On the right picture below you see the spectrum of the Active Probe with the shielded tip and power supply. In this case I hold my finger at the tip, to simulate an antenna. The Radio bands are clearly visible.



Oscilloscope Tektronix 475

Because of the high ringing amplitude of the modified Hantek oscilloscope, another Tektronix 475 (Bandwidth = 200 MHz, input capacity 20 pF) was used.

Next the Active RF probe was testet with the same signal as before. In the left screen shot below with a ground lead of 8 cm (3 inch) length, and in the right screen shot with a ground lead of 5 cm (2 inch) length. That shorted ground lead reduces further the amplitude of the ringing.




If you do not terminate the Active RF Probe coax cable (RG-58, 1 m long) at the oscilloscope input with 50 Ohm, the screen shot on the right shows the disturbed signal.


After a long trial and error time, I think this Active RF Probe is usable for sensible RF measurements. Working with a 10 MHz square wave generator (rise time < 6 ns) is very tricky. The most important thing is a good ground contact beside the point to measure.

  1. Active Probe Documentation

  2. Instructables: Similar Active Probe project

  3. Linear Technology, High_Speed_Amplifiers, Application Note 47

Contact Email

Please enter your Email address, if you expect an answer.

/!\ The entered Email address will not be published, or given away.

Comment this page
Are you human?

List of pages in this category:

-- RudolfReuter 2017-10-25 20:40:26
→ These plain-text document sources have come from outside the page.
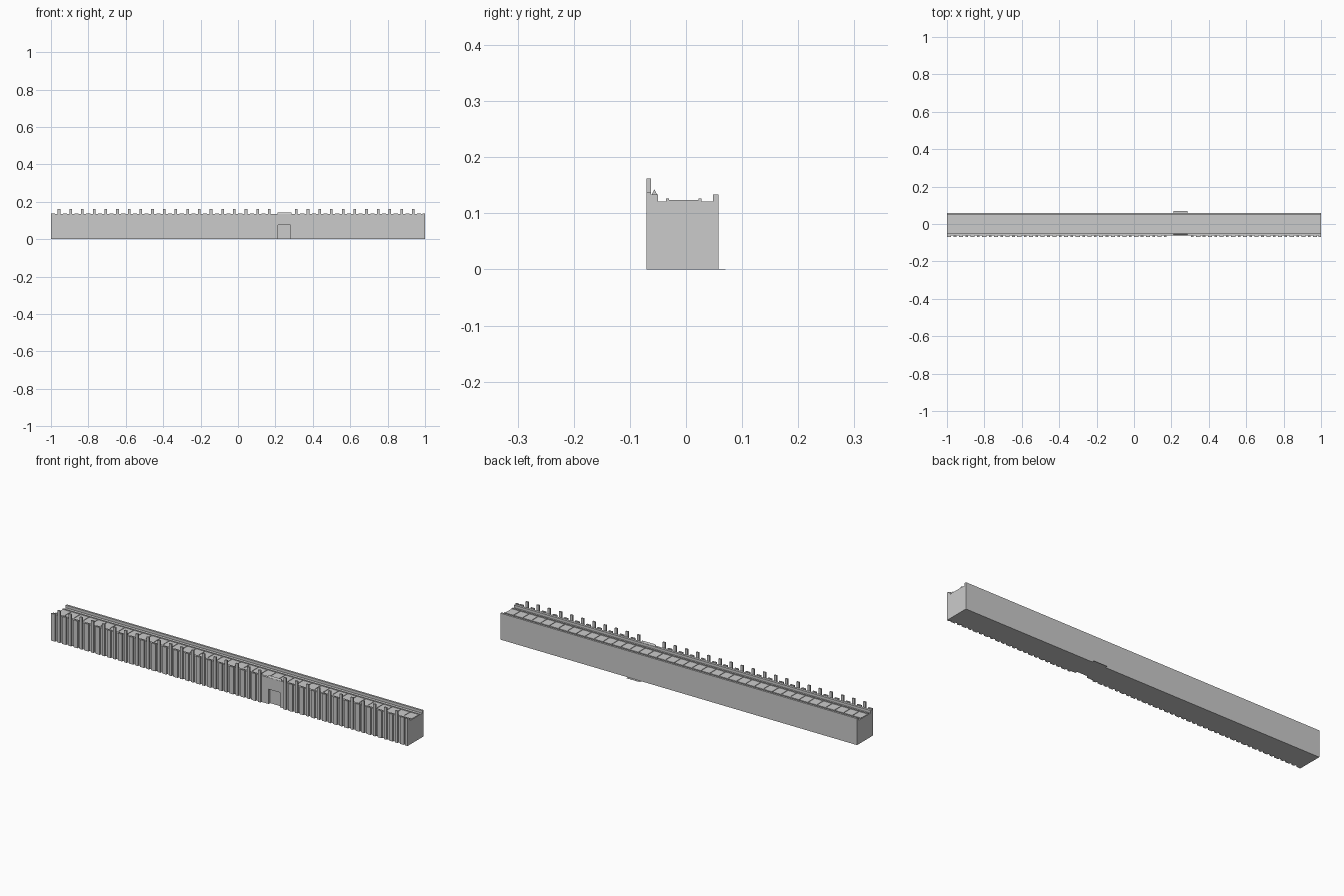
import bpy, bmesh

if "Cube" in bpy.data.objects:
    bpy.data.objects.remove(bpy.data.objects["Cube"])

def add_object(name, bm):
    bmesh.ops.recalc_face_normals(bm, faces=bm.faces)
    mesh = bpy.data.meshes.new(name)
    bm.to_mesh(mesh)
    bm.free()
    obj = bpy.data.objects.new(name, mesh)
    bpy.context.collection.objects.link(obj)
    return obj

def box(bm, x0, x1, y0, y1, z0, z1):
    verts = bmesh.ops.create_cube(bm, size=1)["verts"]
    for v in verts:
        v.co = (x1 if v.co.x > 0 else x0,
                y1 if v.co.y > 0 else y0,
                z1 if v.co.z > 0 else z0)

def boxes(name, items):
    bm = bmesh.new()
    for item in items:
        box(bm, *item)
    return add_object(name, bm)

def extrude_profile(name, yz, x0, x1):
    bm = bmesh.new()
    face = bm.faces.new([bm.verts.new((x0, y, z)) for y, z in yz])
    new = bmesh.ops.extrude_face_region(bm, geom=[face])["geom"]
    for v in new:
        if isinstance(v, bmesh.types.BMVert):
            v.co.x = x1
    return add_object(name, bm)

DOOR = (0.215, 0.28)

# Long solid core with the back parapet
extrude_profile("wall_core", [(-0.05, 0), (0.058, 0), (0.058, 0.134), (0.048, 0.134),
                              (0.048, 0.121), (-0.05, 0.121)], -1, 1)

# Front skin and parapet, open at the doorway
boxes("front_wall", [(-1, DOOR[0], -0.062, -0.05, 0, 0.134),
                     (DOOR[1], 1, -0.062, -0.05, 0, 0.134),
                     (*DOOR, -0.062, -0.05, 0.075, 0.134)])

# Small ridge above the gate
extrude_profile("gate_ridge", [(-0.061, 0.134), (-0.052, 0.134), (-0.0565, 0.143)], 0.21, 0.285)

# Threshold sheet showing behind the wall
boxes("threshold", [(0.21, 0.285, 0.058, 0.07, 0, 0.0005)])

# Alternating tall and short battens, leaving the gate clear
tall, short = [], []
for start, step, count in ((-0.957, 0.0625, 19), (0.312, 0.0625, 11)):
    for i in range(count):
        x = start + i * step
        tall.append((x - 0.007, x + 0.007, -0.07, -0.062, 0, 0.162))
        s = x - step / 2
        if s > 0.3 or s < 0.2:
            short.append((max(s - 0.011, -1), s + 0.011, -0.07, -0.062, 0, 0.138))
short.append((0.957, 0.979, -0.07, -0.062, 0, 0.138))
tall.append((0.986, 1.0, -0.07, -0.062, 0, 0.138))
boxes("tall_battens", tall)
boxes("short_battens", short)

# Walkway planks and the two edge rails
n = 40
pitch = 2 / n
boxes("walkway_planks", [(-1 + i * pitch + 0.002, -1 + (i + 1) * pitch - 0.002,
                          -0.03, 0.022, 0.121, 0.1235) for i in range(n)])
boxes("walkway_rails", [(-1, 1, y - 0.003, y + 0.003, 0.121, 0.126) for y in (-0.033, 0.025)])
Go back to CategoryTechDoc or StartSeite

ActiveRFProbeBF998 (last edited 2018-05-04 03:58:12 by RudolfReuter)